It is also argued that plaintiff should have sought to compel the desired testimony by recourse to Rule 37 of the Federal Rules of Civil Procedure, 28 U.S.C.A. Yet lacking knowledge as to where Douglas might be found or served, any effort to proceed under the rule would have been futile, especially as a residence four or five hundred miles from Falls Church would be outside the boundaries of Virginia and beyond reach of the federal district court before whom proceedings would have had to be instituted.

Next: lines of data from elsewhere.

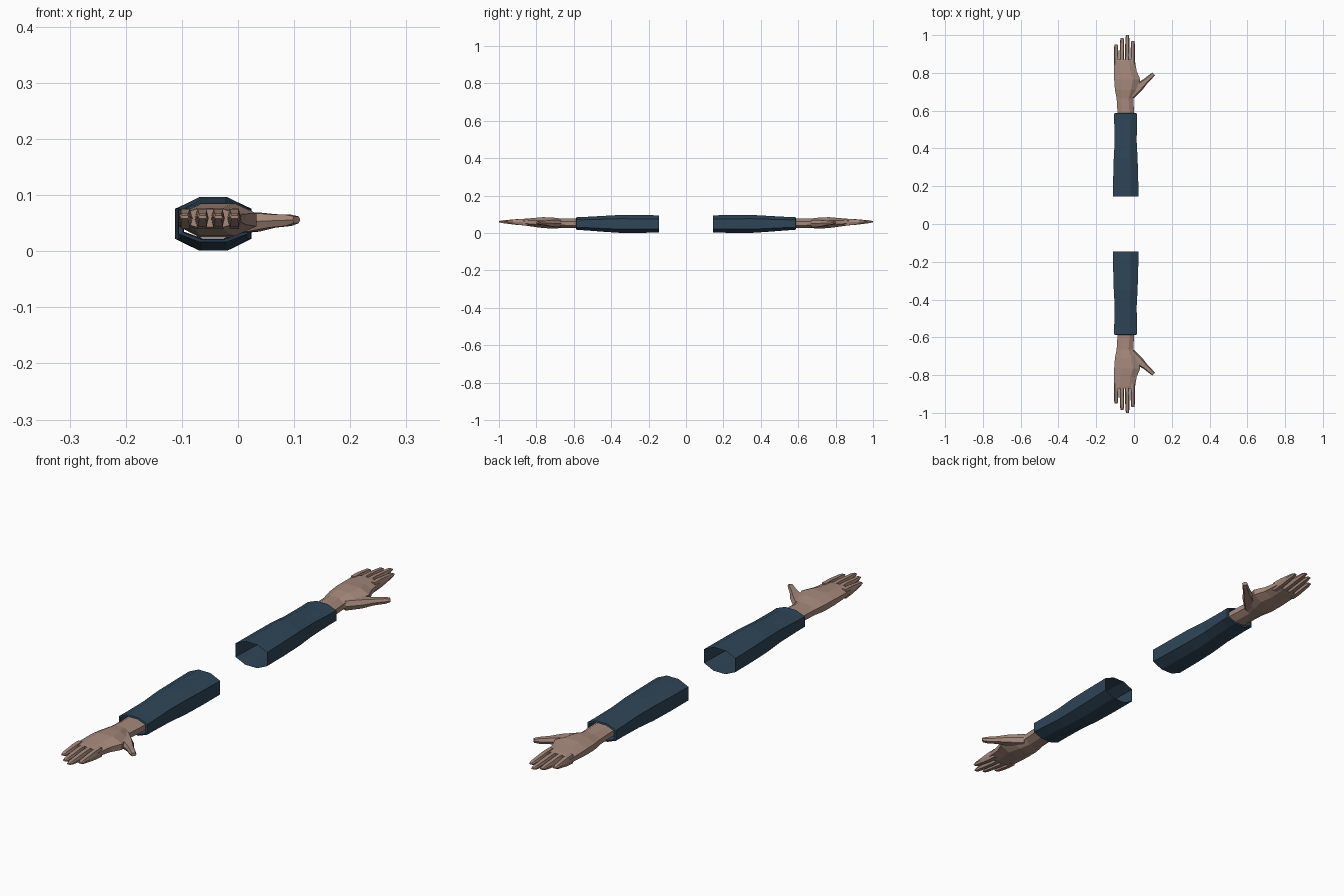
import bpy, bmesh, math
from mathutils import Vector

if "Cube" in bpy.data.objects:
    bpy.data.objects.remove(bpy.data.objects["Cube"])


def material(name, rgb):
    m = bpy.data.materials.new(name)
    m.diffuse_color = (*rgb, 1)
    m.use_nodes = True
    m.node_tree.nodes["Principled BSDF"].inputs["Base Color"].default_value = m.diffuse_color
    return m


SKIN = material("skin", (0.38, 0.25, 0.20))
CLOTH = material("navy cloth", (0.028, 0.060, 0.096))


def loft(name, rings, mat, caps=(True, True)):
    """Skin a list of point rings, then mirror it to the opposite arm."""
    bm = bmesh.new()
    loops = [[bm.verts.new(p) for p in r] for r in rings]
    n = len(loops[0])
    for a, b in zip(loops, loops[1:]):
        for i in range(n):
            j = (i + 1) % n
            bm.faces.new((a[i], a[j], b[j], b[i]))
    if caps[0]:
        bm.faces.new(loops[0][::-1])
    if caps[1]:
        bm.faces.new(loops[-1])
    bmesh.ops.recalc_face_normals(bm, faces=bm.faces)
    me = bpy.data.meshes.new(name)
    bm.to_mesh(me)
    bm.free()
    me.materials.append(mat)
    ob = bpy.data.objects.new(name, me)
    bpy.context.collection.objects.link(ob)
    mod = ob.modifiers.new("other_arm", 'MIRROR')
    mod.use_axis = (False, True, False)
    mod.use_mirror_merge = False
    return ob


def octagon(y, x0, x1, z0, z1, cx=0.31, cz=0.21):
    """Cross-section across the arm with its corners cut by cx and cz."""
    dx, dz = (x1 - x0) * cx, (z1 - z0) * cz
    return [(x0, y, z0 + dz), (x0 + dx, y, z0), (x1 - dx, y, z0), (x1, y, z0 + dz),
            (x1, y, z1 - dz), (x1 - dx, y, z1), (x0 + dx, y, z1), (x0, y, z1 - dz)]


def digit(name, sections):
    """Tapered six-sided finger; each section is x, y, z, half width, half height."""
    pts = [Vector(s[:3]) for s in sections]
    rings = []
    for i, s in enumerate(sections):
        d = pts[min(i + 1, len(pts) - 1)] - pts[max(i - 1, 0)]
        side = Vector((d.y, -d.x, 0)).normalized()
        w, h = s[3], s[4]
        rings.append([pts[i] + side * (w * u) + Vector((0, 0, h * v)) for u, v in
                      ((-1, 0.0), (-0.65, -1), (0.65, -1), (1, 0.0), (0.65, 1), (-0.65, 1))])
    return loft(name, rings, SKIN)


# Sleeve: open tube with the cuff edge folded inward
loft("sleeve", [octagon(*r) for r in (
    (0.145, -0.112, 0.024, 0.003, 0.095),
    (0.250, -0.110, 0.022, 0.001, 0.096),
    (0.350, -0.107, 0.019, 0.001, 0.097),
    (0.440, -0.102, 0.014, 0.007, 0.092),
    (0.545, -0.105, 0.016, 0.015, 0.086),
    (0.585, -0.106, 0.017, 0.016, 0.086),
    (0.587, -0.098, 0.009, 0.021, 0.081),
    (0.550, -0.096, 0.007, 0.023, 0.079))], CLOTH, (False, False))

# Wrist and palm
loft("palm", [octagon(*r, 0.28, 0.30) for r in (
    (0.540, -0.089, 0.002, 0.025, 0.079),
    (0.600, -0.088, 0.000, 0.026, 0.077),
    (0.665, -0.092, -0.004, 0.027, 0.077),
    (0.710, -0.101, 0.018, 0.024, 0.083),
    (0.765, -0.105, 0.033, 0.027, 0.085),
    (0.810, -0.106, 0.014, 0.033, 0.081),
    (0.860, -0.106, 0.006, 0.040, 0.077),
    (0.872, -0.105, 0.005, 0.043, 0.075))], SKIN)

# Thumb with its fleshy base
digit("thumb", ((-0.015, 0.680, 0.050, 0.020, 0.019),
                (0.028, 0.727, 0.052, 0.024, 0.017),
                (0.060, 0.755, 0.054, 0.015, 0.012),
                (0.090, 0.782, 0.055, 0.012, 0.010),
                (0.104, 0.795, 0.056, 0.010, 0.006)))

# Fingers: base x, tip x, tip y, base half width
for name, bx, tx, ty, w in (("little_finger", -0.093, -0.095, 0.950, 0.0125),
                            ("ring_finger", -0.065, -0.063, 0.985, 0.0125),
                            ("middle_finger", -0.036, -0.035, 1.000, 0.0125),
                            ("index_finger", -0.007, -0.006, 0.970, 0.0125)):
    sections = []
    for t, ws, h in ((0, 1, 0.018), (0.35, 0.97, 0.016), (0.65, 0.9, 0.011),
                     (0.9, 0.8, 0.007), (1, 0.6, 0.003)):
        sections.append((bx + (tx - bx) * t, 0.845 + (ty - 0.845) * t,
                         0.058 + 0.003 * t, w * ws, h))
    digit(name, sections)
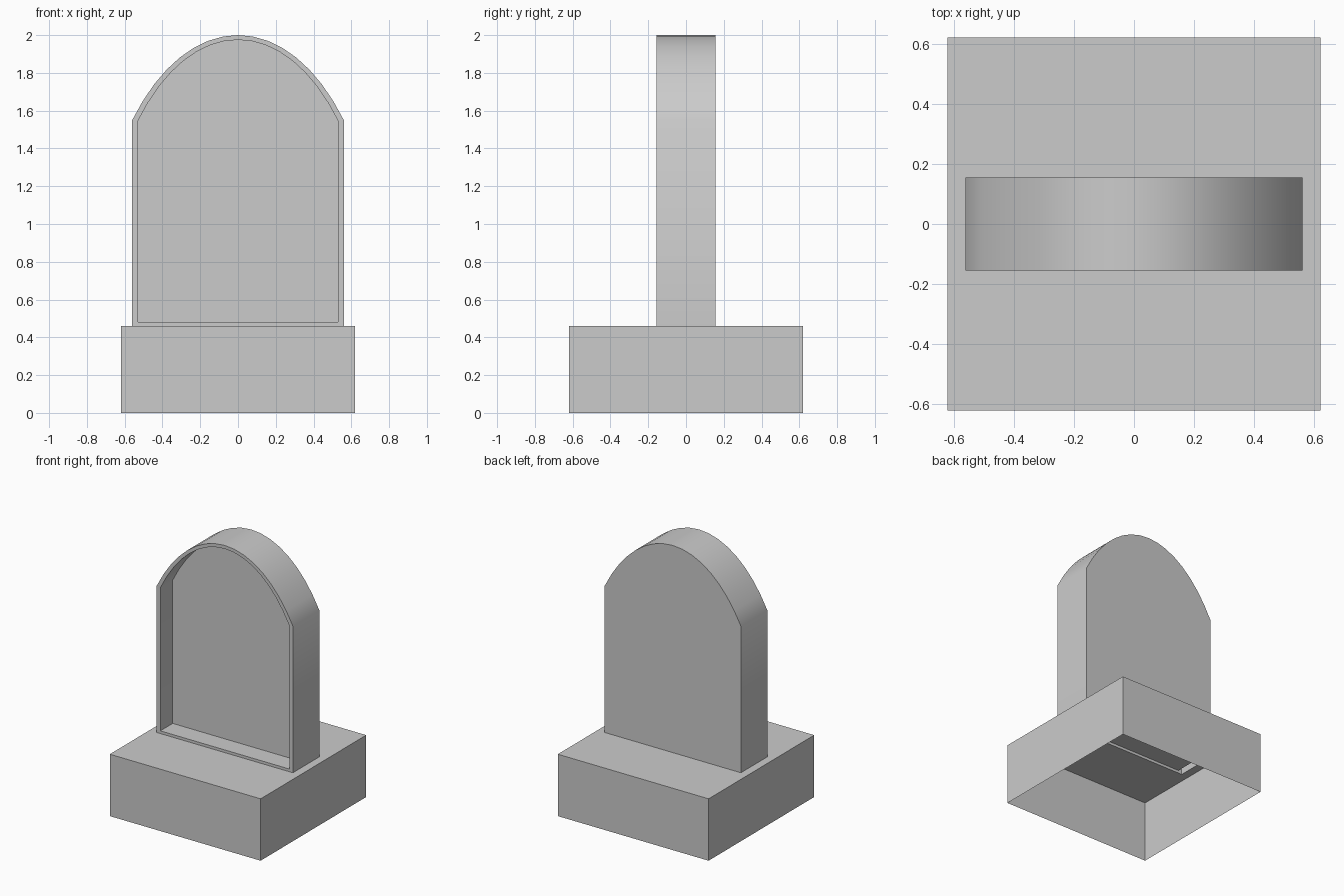
import bpy, bmesh, math

cube = bpy.data.objects.get("Cube")
if cube:
    bpy.data.objects.remove(cube, do_unlink=True)

STONE = (0.6, 0.6, 0.6, 1)
mat = bpy.data.materials.new("stone_grey")
mat.use_nodes = True
mat.diffuse_color = STONE
bsdf = mat.node_tree.nodes["Principled BSDF"]
bsdf.inputs["Base Color"].default_value = STONE
bsdf.inputs["Roughness"].default_value = 0.8

BASE_HALF, BASE_TOP = 0.62, 0.46
SLAB_HALF, SLAB_DEPTH = 0.56, 0.155
RECESS_Y = -0.01


def finish(name, bm):
    """Turn a bmesh into a named, shaded object."""
    bmesh.ops.recalc_face_normals(bm, faces=bm.faces)
    mesh = bpy.data.meshes.new(name)
    bm.to_mesh(mesh)
    bm.free()
    mesh.materials.append(mat)
    obj = bpy.data.objects.new(name, mesh)
    bpy.context.collection.objects.link(obj)
    bpy.ops.object.select_all(action="DESELECT")
    obj.select_set(True)
    bpy.context.view_layer.objects.active = obj
    bpy.ops.object.shade_smooth_by_angle(angle=math.radians(40))
    return obj


def arch(half, bottom, shoulder, top, steps=16):
    """Outline in x and z: straight sides under a flattened elliptical arch."""
    radius = half / 0.75
    limit = math.asin(half / radius)
    rise = (top - shoulder) / (1 - math.cos(limit))
    points = [(-half, bottom)]
    for i in range(steps + 1):
        a = limit * (2 * i / steps - 1)
        points.append((radius * math.sin(a), top - rise * (1 - math.cos(a))))
    return points + [(half, bottom)]


def loop(bm, outline, y):
    return [bm.verts.new((x, y, z)) for x, z in outline]


def rectangle(bm, half_x, half_y, z):
    corners = ((-1, -1), (1, -1), (1, 1), (-1, 1))
    return [bm.verts.new((sx * half_x, sy * half_y, z)) for sx, sy in corners]


def bridge(bm, a, b, closed=True):
    n = len(a)
    for i in range(n if closed else n - 1):
        j = (i + 1) % n
        bm.faces.new((a[i], a[j], b[j], b[i]))


# Pedestal: hollow block, open below and under the headstone
bm = bmesh.new()
foot = rectangle(bm, BASE_HALF, BASE_HALF, 0)
rim = rectangle(bm, BASE_HALF, BASE_HALF, BASE_TOP)
opening = rectangle(bm, SLAB_HALF, SLAB_DEPTH, BASE_TOP)
bridge(bm, foot, rim)
bridge(bm, rim, opening)
finish("pedestal", bm)

# Headstone: arched slab with a framed recess in the front
bm = bmesh.new()
outer = arch(SLAB_HALF, BASE_TOP, 1.55, 2.0)
inner = arch(SLAB_HALF - 0.03, BASE_TOP + 0.02, 1.545, 1.975)
back = loop(bm, outer, SLAB_DEPTH)
front = loop(bm, outer, -SLAB_DEPTH)
frame = loop(bm, inner, -SLAB_DEPTH)
panel = loop(bm, inner, RECESS_Y)
bm.faces.new(back)
bridge(bm, back, front, closed=False)
bridge(bm, front, frame)
bridge(bm, frame, panel)
bm.faces.new(panel)
finish("headstone", bm)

We hold that admission of the Douglas deposition was prejudicial error. The motion to strike it should have been granted for the effect of deponent's refusal to reveal his place of abode or occupation was a substantial deprivation of the right of cross-examination. Cumberland R. Co. v. Girdner, 1917, 174 Ky. 761, 192 S.W. 873; Gallagher v. Gallagher, 3d Dept. 1904, 92 App.Div. 138, 87 N.Y.S. 343; Citizens Bank & Trust Co. v. Reid Motor Co., 1939, 216 N.C. 432, 5 S.E.2d 318.


Although appellant raises other questions they seem to be geared to the testimony of Douglas contained in his deposition, and as that must be suppressed, we see no need to deal with those remaining points.